I just read his column, “Liability = Responsibility” (July 11, 2009) and I completely agree with his argument that we need a medical liability system that is based on evidence. Not on punishment, not on personal gain, but on the truth.

Reform is desperately needed

Let’s look at some of the problems. Health care costs are astronomical. Health insurance without employer or government subsidies is out of the reach of most Americans. Doctors are paying more in liability insurance, while research shows that medical malpractice settlement amounts are decreasing. (Hmm. I wonder what’s behind the growing discrepancy between what insurance companies are charging doctors and what the companies are paying out to claimants?)

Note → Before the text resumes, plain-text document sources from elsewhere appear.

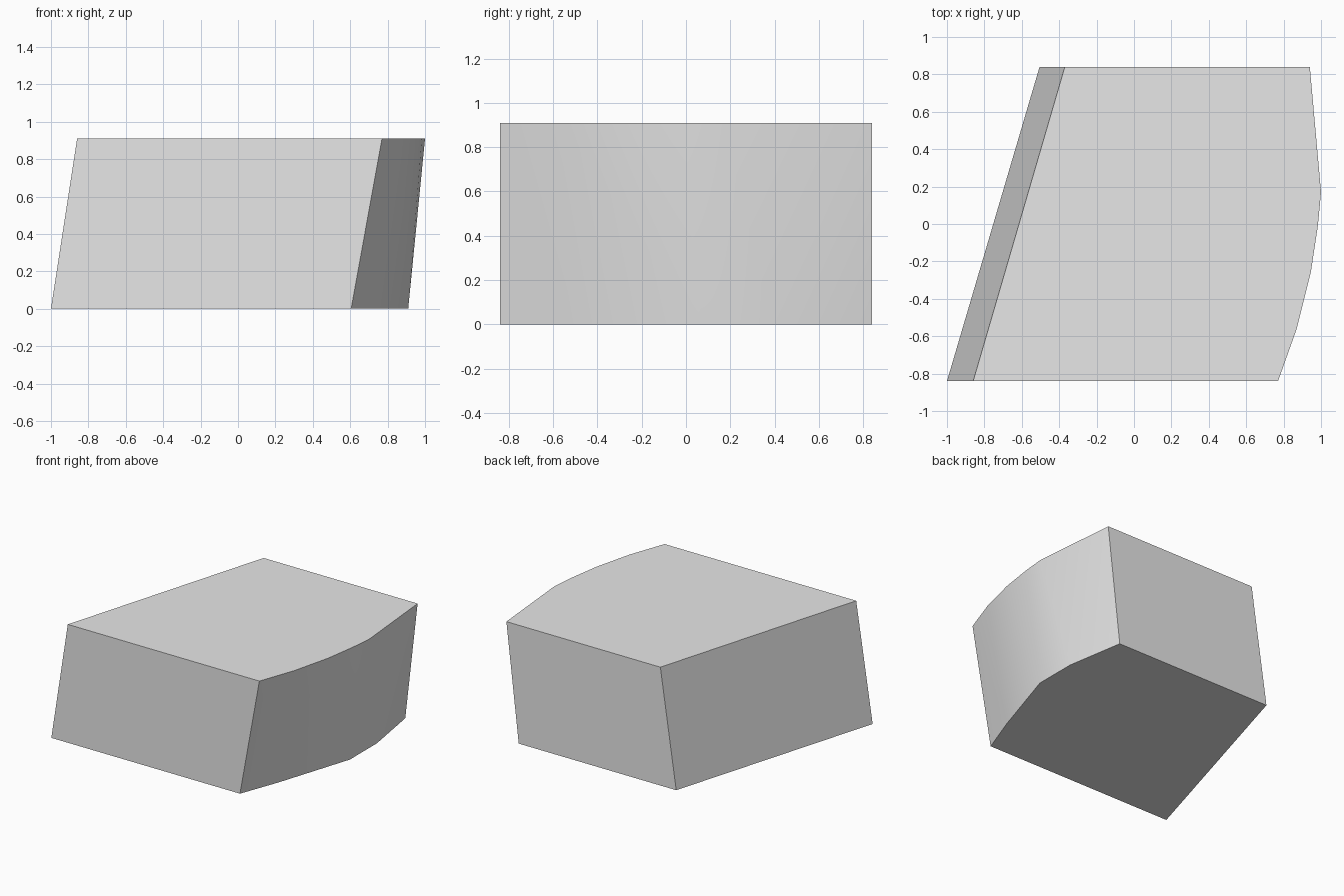
import bpy
import bmesh
import math

cube = bpy.data.objects.get("Cube")
if cube:
    bpy.data.objects.remove(cube, do_unlink=True)

HEIGHT = 0.91
FRONT, BACK = -0.84, 0.84

# Plain grey material
grey = bpy.data.materials.new("light_grey")
grey.use_nodes = True
colour = (0.8, 0.8, 0.8, 1.0)
grey.diffuse_color = colour
grey.node_tree.nodes["Principled BSDF"].inputs["Base Color"].default_value = colour

# Outlines of the foot and the top: straight left side, bowed right side
foot = [(-1.0, FRONT), (0.605, FRONT), (0.72, -0.53), (0.91, 0.06),
        (0.91, 0.39), (0.835, BACK), (-0.505, BACK)]
top = [(-0.86, FRONT), (0.77, FRONT), (0.87, -0.56), (0.945, -0.26),
       (0.983, -0.01), (1.0, 0.17), (0.94, BACK), (-0.37, BACK)]

# Leaning block wrapped around the two outlines
bm = bmesh.new()
for outline, z in ((foot, 0.0), (top, HEIGHT)):
    for x, y in outline:
        bm.verts.new((x, y, z))
hull = bmesh.ops.convex_hull(bm, input=bm.verts[:])
loose = [v for v in bm.verts if not v.link_faces]
bmesh.ops.delete(bm, geom=loose, context="VERTS")

# Merge the flat faces back into single polygons
bmesh.ops.dissolve_limit(bm, angle_limit=math.radians(0.8),
                         verts=bm.verts[:], edges=bm.edges[:])
bmesh.ops.recalc_face_normals(bm, faces=bm.faces[:])

mesh = bpy.data.meshes.new("leaning_block")
bm.to_mesh(mesh)
bm.free()
mesh.materials.append(grey)
block = bpy.data.objects.new("leaning_block", mesh)
bpy.context.collection.objects.link(block)

# Soften the bowed side, keep the corners sharp
bpy.ops.object.select_all(action="DESELECT")
block.select_set(True)
bpy.context.view_layer.objects.active = block
bpy.ops.object.shade_smooth_by_angle(angle=math.radians(30))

We can’t have it any other way though, because a system that imparts liability pushes doctors and hospitals to keep reducing preventable medical injuries.

‘Liability is a symptom, not the disease’

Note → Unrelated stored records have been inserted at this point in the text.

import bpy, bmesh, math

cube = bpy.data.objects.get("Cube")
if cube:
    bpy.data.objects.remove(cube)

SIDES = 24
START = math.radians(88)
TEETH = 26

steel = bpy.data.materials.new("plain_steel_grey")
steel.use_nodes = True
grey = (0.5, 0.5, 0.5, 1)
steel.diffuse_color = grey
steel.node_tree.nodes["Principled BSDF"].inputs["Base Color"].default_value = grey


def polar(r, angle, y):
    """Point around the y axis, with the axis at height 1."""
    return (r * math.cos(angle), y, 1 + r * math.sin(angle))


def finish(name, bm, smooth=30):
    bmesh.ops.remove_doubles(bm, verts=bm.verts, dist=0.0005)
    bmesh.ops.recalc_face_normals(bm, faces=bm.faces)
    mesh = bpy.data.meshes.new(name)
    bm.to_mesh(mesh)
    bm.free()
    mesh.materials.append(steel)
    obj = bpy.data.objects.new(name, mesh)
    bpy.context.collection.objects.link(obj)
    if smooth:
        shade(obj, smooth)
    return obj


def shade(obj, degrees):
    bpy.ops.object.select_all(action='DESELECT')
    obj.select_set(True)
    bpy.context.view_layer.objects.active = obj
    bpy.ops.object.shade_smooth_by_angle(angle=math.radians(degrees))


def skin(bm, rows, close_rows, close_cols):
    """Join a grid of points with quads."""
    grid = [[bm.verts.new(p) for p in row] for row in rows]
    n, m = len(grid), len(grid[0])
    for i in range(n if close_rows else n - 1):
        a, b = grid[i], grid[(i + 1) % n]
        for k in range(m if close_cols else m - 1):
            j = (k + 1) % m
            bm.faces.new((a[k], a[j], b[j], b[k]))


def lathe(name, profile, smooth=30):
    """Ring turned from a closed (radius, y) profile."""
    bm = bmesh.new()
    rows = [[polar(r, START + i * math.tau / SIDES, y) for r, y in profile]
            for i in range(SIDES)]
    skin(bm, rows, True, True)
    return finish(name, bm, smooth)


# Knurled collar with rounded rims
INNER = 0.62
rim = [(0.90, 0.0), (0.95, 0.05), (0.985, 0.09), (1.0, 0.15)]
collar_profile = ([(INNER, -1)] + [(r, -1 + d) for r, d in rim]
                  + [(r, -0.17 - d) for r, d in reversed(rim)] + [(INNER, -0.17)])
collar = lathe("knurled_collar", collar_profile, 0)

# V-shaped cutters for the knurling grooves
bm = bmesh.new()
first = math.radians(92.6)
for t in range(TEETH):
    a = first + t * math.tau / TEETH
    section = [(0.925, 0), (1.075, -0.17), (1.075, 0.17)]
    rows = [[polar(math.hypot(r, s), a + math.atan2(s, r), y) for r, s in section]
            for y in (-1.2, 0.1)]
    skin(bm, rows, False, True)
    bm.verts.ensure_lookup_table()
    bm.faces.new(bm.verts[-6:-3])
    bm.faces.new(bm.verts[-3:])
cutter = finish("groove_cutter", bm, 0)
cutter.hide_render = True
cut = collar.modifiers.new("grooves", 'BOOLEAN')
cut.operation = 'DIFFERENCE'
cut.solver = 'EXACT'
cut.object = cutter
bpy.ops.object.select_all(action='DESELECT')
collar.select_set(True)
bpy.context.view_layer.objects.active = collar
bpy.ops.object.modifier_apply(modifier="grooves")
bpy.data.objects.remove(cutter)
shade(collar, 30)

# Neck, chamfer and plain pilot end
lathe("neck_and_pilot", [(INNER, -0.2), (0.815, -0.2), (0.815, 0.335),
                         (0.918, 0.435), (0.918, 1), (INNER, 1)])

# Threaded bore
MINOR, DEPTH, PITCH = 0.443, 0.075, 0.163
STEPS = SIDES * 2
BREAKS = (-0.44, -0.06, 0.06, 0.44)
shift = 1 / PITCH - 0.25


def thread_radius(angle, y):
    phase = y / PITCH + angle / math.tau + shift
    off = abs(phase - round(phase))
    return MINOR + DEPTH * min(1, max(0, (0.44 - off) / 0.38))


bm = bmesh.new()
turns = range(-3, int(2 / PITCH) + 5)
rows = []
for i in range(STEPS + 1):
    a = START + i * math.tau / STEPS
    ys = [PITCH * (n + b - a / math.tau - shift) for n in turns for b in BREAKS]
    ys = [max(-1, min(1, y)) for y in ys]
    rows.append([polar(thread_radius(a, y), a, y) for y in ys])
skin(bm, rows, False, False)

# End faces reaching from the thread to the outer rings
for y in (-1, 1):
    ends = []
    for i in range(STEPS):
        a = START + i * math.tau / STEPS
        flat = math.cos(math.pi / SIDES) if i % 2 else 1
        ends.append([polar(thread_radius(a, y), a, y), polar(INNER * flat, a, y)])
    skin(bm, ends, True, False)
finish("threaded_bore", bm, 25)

That’s what Baker says of rising medical care costs, and I agree. I think every person in the country has a stake in preventing medical injuries. I mean we are all at some point patients, and we all pay for a system that provides patient compensation for medical malpractice. The real cost comes from the root of the problem: preventable medical errors.

You can’t put the cart before the horse. Medical errors, not patient compensation, are what ring up extra costs for additional treatment. Research in 2006 by the Harvard School of Public Health even found that the majority of victims of medical malpractice do not even file claims.

Doing away with liability in medical malpractice claims removes a great impetus to improve practices and patient safety. The threat of liability has spurred hospitals to hire risk managers, surgeons to improve safety practices, and studies to be done of patient safety.

Let’s look at the evidence. Let’s have a constant drive to find out what works to keep patients safe, to understand where the real costs come from and what medical treatments are really worthwhile.

As Baker says in his opinion piece, “the real problem is too much malpractice, not too many malpractice lawsuits.”

Thanks for reading,
James B. Reed, Esq.
Personal Injury & Malpractice Attorney
Ziff Law Firm, LLP
303 William St., Elmira, NY 14902
Tel. (607) 733-8866 Fax. (607) 732-6062
Toll Free 1-800-943-3529